▶ _ASSIGNMENT_:
All lines from the line containing "bpy.ops.mesh.primitive_cube_add(size=1, location=[(a +" up to and including the last line of the listing below should be echoed exactly; no other lines belong in the response.

==================================================

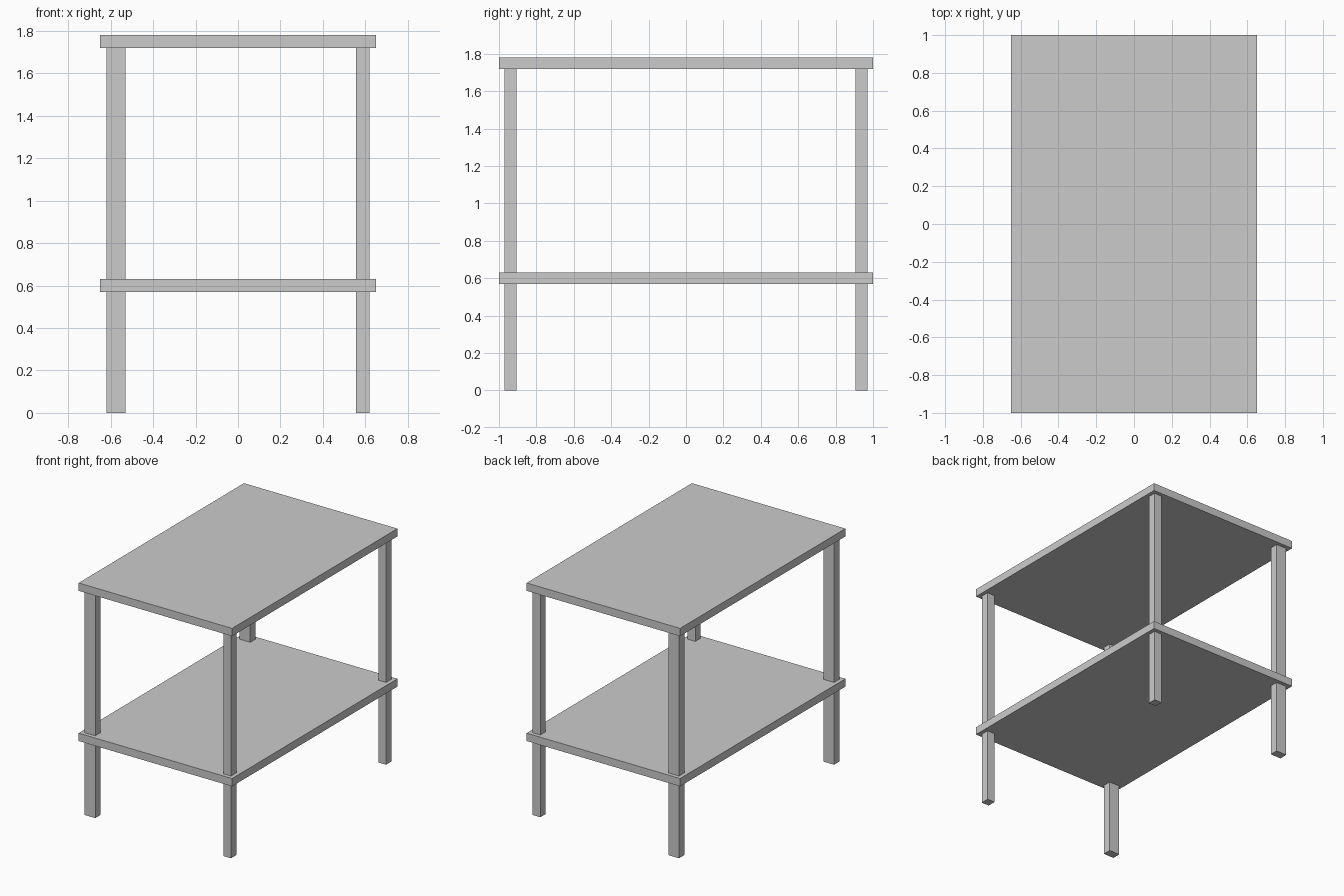
import bpy

if "Cube" in bpy.data.objects:
    bpy.data.objects.remove(bpy.data.objects["Cube"])


def box(name, x, y, z):
    """Axis-aligned box from (min, max) ranges."""
    bpy.ops.mesh.primitive_cube_add(size=1, location=[(a + b) / 2 for a, b in (x, y, z)])
    ob = bpy.context.object
    ob.name = name
    ob.scale = [b - a for a, b in (x, y, z)]
    bpy.ops.object.transform_apply(location=False, rotation=False, scale=True)
    return ob


# Table top and lower shelf
box("table_top", (-0.65, 0.65), (-1, 1), (1.72, 1.78))
box("lower_shelf", (-0.65, 0.65), (-1, 1), (0.57, 0.63))

# Legs run through the shelf; the left pair is wider than the right pair
for side, x in (("left", (-0.62, -0.53)), ("right", (0.555, 0.62))):
    for end, y in (("front", (-0.97, -0.905)), ("back", (0.905, 0.97))):
        box(f"{end}_{side}_leg", x, y, (0, 1.72))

==================================================

▶ _ANSWER SPACE_:
    bpy.ops.mesh.primitive_cube_add(size=1, location=[(a + b) / 2 for a, b in (x, y, z)])
    ob = bpy.context.object
    ob.name = name
    ob.scale = [b - a for a, b in (x, y, z)]
    bpy.ops.object.transform_apply(location=False, rotation=False, scale=True)
    return ob


# Table top and lower shelf
box("table_top", (-0.65, 0.65), (-1, 1), (1.72, 1.78))
box("lower_shelf", (-0.65, 0.65), (-1, 1), (0.57, 0.63))

# Legs run through the shelf; the left pair is wider than the right pair
for side, x in (("left", (-0.62, -0.53)), ("right", (0.555, 0.62))):
    for end, y in (("front", (-0.97, -0.905)), ("back", (0.905, 0.97))):
        box(f"{end}_{side}_leg", x, y, (0, 1.72))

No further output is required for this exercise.